TASK BRIEF
Filter the listing below, keeping only the lines with the word "True".

EXTRACTED ENTRIES

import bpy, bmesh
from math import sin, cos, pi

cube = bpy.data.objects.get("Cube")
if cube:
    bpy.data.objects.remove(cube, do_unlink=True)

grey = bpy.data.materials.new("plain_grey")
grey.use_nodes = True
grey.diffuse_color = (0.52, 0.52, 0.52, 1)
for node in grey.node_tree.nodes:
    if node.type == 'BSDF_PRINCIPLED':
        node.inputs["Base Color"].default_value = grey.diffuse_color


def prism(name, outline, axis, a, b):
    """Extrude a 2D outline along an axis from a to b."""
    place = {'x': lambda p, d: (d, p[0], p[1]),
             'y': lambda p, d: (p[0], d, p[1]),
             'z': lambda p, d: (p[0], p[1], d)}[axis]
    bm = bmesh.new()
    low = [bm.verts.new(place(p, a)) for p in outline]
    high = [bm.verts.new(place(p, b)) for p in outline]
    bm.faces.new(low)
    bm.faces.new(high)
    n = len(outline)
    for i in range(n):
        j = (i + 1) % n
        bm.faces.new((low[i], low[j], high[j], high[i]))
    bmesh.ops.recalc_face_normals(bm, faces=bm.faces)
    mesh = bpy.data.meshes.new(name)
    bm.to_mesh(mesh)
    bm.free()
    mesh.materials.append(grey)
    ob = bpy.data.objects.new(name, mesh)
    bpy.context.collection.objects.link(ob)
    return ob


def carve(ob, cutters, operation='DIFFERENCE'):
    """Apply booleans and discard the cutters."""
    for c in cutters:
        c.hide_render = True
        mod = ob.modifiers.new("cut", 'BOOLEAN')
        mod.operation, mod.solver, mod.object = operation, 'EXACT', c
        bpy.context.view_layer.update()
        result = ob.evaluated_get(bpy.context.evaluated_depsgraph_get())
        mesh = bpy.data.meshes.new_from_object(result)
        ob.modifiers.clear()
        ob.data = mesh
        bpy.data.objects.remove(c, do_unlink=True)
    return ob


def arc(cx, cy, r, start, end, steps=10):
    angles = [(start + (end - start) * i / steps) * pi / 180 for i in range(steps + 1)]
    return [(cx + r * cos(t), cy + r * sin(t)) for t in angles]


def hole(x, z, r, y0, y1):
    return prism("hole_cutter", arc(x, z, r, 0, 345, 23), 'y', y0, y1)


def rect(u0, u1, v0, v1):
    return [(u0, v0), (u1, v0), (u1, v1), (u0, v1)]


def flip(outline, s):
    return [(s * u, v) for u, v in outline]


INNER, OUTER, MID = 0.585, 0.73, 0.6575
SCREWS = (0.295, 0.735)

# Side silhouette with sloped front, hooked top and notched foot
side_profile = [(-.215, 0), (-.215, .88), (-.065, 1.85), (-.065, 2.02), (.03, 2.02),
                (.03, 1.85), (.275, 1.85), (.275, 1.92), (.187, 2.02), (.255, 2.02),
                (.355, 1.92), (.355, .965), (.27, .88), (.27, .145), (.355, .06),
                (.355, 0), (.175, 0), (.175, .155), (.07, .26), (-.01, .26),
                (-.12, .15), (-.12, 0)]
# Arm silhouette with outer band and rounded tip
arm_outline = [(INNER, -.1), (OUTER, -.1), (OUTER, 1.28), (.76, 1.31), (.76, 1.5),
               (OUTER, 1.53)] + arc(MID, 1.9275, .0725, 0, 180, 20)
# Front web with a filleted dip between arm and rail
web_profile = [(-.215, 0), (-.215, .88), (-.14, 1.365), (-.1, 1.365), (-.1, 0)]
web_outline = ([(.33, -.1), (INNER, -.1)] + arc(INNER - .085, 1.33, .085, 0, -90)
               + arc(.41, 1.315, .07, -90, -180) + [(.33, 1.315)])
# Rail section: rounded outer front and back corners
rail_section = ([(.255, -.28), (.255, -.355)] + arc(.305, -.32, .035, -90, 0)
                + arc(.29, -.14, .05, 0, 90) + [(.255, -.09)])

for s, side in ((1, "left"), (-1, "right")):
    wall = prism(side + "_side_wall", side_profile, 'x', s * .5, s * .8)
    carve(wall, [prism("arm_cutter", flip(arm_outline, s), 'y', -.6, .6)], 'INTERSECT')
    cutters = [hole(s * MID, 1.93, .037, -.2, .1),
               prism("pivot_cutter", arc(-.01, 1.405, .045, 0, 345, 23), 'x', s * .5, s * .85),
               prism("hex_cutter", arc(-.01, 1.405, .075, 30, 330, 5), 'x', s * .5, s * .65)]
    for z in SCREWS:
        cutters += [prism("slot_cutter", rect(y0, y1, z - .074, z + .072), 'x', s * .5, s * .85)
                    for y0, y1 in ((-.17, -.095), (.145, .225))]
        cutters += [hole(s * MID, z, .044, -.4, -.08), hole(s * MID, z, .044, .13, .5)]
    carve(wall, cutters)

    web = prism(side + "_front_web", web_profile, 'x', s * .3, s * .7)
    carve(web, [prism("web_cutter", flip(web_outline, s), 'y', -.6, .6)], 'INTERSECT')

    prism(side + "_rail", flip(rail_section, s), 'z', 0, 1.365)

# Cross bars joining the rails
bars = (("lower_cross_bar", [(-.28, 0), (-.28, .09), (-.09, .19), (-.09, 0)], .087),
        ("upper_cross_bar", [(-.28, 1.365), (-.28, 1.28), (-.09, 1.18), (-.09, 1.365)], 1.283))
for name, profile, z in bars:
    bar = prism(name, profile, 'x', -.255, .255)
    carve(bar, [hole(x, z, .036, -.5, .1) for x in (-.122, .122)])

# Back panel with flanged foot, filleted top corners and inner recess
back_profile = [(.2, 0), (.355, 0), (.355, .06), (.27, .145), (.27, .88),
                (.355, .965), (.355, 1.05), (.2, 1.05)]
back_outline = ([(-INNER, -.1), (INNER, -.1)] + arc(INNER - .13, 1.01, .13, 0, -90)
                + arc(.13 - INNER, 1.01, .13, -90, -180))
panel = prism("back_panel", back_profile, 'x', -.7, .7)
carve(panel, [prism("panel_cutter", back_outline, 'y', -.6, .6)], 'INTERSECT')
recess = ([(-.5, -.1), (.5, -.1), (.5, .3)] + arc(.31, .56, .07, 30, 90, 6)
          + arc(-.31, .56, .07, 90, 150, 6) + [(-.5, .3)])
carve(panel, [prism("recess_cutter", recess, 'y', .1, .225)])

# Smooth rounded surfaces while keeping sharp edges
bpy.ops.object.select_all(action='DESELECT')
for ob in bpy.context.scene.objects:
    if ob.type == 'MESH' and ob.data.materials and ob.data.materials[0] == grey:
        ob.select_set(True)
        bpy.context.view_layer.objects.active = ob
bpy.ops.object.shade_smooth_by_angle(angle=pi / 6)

EXERCISE ANSWER
    bpy.data.objects.remove(cube, do_unlink=True)
grey.use_nodes = True
        c.hide_render = True
        bpy.data.objects.remove(c, do_unlink=True)
        ob.select_set(True)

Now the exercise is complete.